> _Activity_
Write out every line below that includes the word "objects".

Stored data entries:
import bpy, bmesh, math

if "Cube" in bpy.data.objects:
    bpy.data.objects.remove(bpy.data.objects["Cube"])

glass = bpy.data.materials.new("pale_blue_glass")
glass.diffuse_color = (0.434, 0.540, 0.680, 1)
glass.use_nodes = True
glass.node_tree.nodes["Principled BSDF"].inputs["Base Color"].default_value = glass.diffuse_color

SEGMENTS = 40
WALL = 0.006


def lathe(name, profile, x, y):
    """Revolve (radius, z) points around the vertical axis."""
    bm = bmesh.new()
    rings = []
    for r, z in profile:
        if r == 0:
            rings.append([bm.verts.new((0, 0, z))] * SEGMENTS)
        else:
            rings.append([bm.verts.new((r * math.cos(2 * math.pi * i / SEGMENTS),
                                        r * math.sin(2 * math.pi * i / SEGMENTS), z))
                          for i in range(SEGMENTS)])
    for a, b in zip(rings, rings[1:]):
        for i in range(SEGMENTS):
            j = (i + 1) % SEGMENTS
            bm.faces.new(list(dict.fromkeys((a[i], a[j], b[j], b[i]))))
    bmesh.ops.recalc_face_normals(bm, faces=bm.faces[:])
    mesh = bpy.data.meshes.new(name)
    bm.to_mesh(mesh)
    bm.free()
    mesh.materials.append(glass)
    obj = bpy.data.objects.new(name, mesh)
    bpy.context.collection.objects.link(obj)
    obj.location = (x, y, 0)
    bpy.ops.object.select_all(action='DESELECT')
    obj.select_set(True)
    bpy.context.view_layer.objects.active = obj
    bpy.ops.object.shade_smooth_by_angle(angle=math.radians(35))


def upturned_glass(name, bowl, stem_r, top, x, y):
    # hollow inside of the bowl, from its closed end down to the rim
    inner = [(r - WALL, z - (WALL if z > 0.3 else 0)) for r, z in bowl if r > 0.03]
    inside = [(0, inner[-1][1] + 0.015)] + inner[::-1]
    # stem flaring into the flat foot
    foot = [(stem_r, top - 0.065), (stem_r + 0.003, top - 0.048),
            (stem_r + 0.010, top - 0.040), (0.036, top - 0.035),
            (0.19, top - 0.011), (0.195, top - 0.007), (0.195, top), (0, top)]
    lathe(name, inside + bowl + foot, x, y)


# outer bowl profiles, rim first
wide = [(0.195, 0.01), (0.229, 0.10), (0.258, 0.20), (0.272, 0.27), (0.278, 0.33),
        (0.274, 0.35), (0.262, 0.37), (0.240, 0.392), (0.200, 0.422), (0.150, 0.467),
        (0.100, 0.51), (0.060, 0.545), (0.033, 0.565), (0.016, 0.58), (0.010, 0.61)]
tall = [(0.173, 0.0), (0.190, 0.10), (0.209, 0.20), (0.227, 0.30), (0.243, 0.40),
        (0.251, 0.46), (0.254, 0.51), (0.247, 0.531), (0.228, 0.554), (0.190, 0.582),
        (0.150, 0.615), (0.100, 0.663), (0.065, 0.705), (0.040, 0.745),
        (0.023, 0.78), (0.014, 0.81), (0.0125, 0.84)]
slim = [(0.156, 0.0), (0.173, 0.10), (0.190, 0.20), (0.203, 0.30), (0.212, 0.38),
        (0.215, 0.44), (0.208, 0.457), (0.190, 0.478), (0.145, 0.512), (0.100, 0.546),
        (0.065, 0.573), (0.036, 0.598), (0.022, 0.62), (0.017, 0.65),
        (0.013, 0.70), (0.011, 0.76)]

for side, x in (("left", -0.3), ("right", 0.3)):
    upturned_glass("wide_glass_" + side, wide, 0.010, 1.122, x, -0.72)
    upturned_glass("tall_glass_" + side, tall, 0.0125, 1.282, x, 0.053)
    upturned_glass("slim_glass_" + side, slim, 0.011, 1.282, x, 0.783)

> _Task solution_
if "Cube" in bpy.data.objects:
    bpy.data.objects.remove(bpy.data.objects["Cube"])
    obj = bpy.data.objects.new(name, mesh)
    bpy.context.collection.objects.link(obj)
    bpy.context.view_layer.objects.active = obj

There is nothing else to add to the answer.